THE TASK
All that is wanted is a word-for-word copy of the line with "const maroon = mat('cleatMaroon', 0x660f40);" and every line after it in the data below.

MATERIAL FOR THIS EXERCISE
----------

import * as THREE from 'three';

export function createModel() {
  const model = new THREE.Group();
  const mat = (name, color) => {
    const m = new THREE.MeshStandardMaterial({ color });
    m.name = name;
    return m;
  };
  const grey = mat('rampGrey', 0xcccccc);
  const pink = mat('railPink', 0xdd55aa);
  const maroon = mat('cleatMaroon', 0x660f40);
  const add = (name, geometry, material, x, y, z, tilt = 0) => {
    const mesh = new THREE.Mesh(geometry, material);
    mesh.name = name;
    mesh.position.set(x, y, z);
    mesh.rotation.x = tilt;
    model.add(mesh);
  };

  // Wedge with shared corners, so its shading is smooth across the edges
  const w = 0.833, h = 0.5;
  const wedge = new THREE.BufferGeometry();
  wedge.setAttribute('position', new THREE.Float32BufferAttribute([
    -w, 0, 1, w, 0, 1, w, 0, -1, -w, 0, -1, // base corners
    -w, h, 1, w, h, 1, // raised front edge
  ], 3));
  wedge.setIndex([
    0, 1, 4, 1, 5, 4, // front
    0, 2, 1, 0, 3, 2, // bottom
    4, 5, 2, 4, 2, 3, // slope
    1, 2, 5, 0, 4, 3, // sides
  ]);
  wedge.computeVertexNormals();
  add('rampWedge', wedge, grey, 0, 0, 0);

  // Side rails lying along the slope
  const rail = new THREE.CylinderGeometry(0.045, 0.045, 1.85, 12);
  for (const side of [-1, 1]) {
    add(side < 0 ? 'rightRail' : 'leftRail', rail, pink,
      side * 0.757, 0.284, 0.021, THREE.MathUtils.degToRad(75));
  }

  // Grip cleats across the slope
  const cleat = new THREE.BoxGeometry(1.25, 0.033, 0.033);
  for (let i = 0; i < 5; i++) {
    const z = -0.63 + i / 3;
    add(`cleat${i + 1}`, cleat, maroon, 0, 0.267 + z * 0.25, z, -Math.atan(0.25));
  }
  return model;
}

----------

RESULT OF THIS TASK
  const maroon = mat('cleatMaroon', 0x660f40);
  const add = (name, geometry, material, x, y, z, tilt = 0) => {
    const mesh = new THREE.Mesh(geometry, material);
    mesh.name = name;
    mesh.position.set(x, y, z);
    mesh.rotation.x = tilt;
    model.add(mesh);
  };

  // Wedge with shared corners, so its shading is smooth across the edges
  const w = 0.833, h = 0.5;
  const wedge = new THREE.BufferGeometry();
  wedge.setAttribute('position', new THREE.Float32BufferAttribute([
    -w, 0, 1, w, 0, 1, w, 0, -1, -w, 0, -1, // base corners
    -w, h, 1, w, h, 1, // raised front edge
  ], 3));
  wedge.setIndex([
    0, 1, 4, 1, 5, 4, // front
    0, 2, 1, 0, 3, 2, // bottom
    4, 5, 2, 4, 2, 3, // slope
    1, 2, 5, 0, 4, 3, // sides
  ]);
  wedge.computeVertexNormals();
  add('rampWedge', wedge, grey, 0, 0, 0);

  // Side rails lying along the slope
  const rail = new THREE.CylinderGeometry(0.045, 0.045, 1.85, 12);
  for (const side of [-1, 1]) {
    add(side < 0 ? 'rightRail' : 'leftRail', rail, pink,
      side * 0.757, 0.284, 0.021, THREE.MathUtils.degToRad(75));
  }

  // Grip cleats across the slope
  const cleat = new THREE.BoxGeometry(1.25, 0.033, 0.033);
  for (let i = 0; i < 5; i++) {
    const z = -0.63 + i / 3;
    add(`cleat${i + 1}`, cleat, maroon, 0, 0.267 + z * 0.25, z, -Math.atan(0.25));
  }
  return model;
}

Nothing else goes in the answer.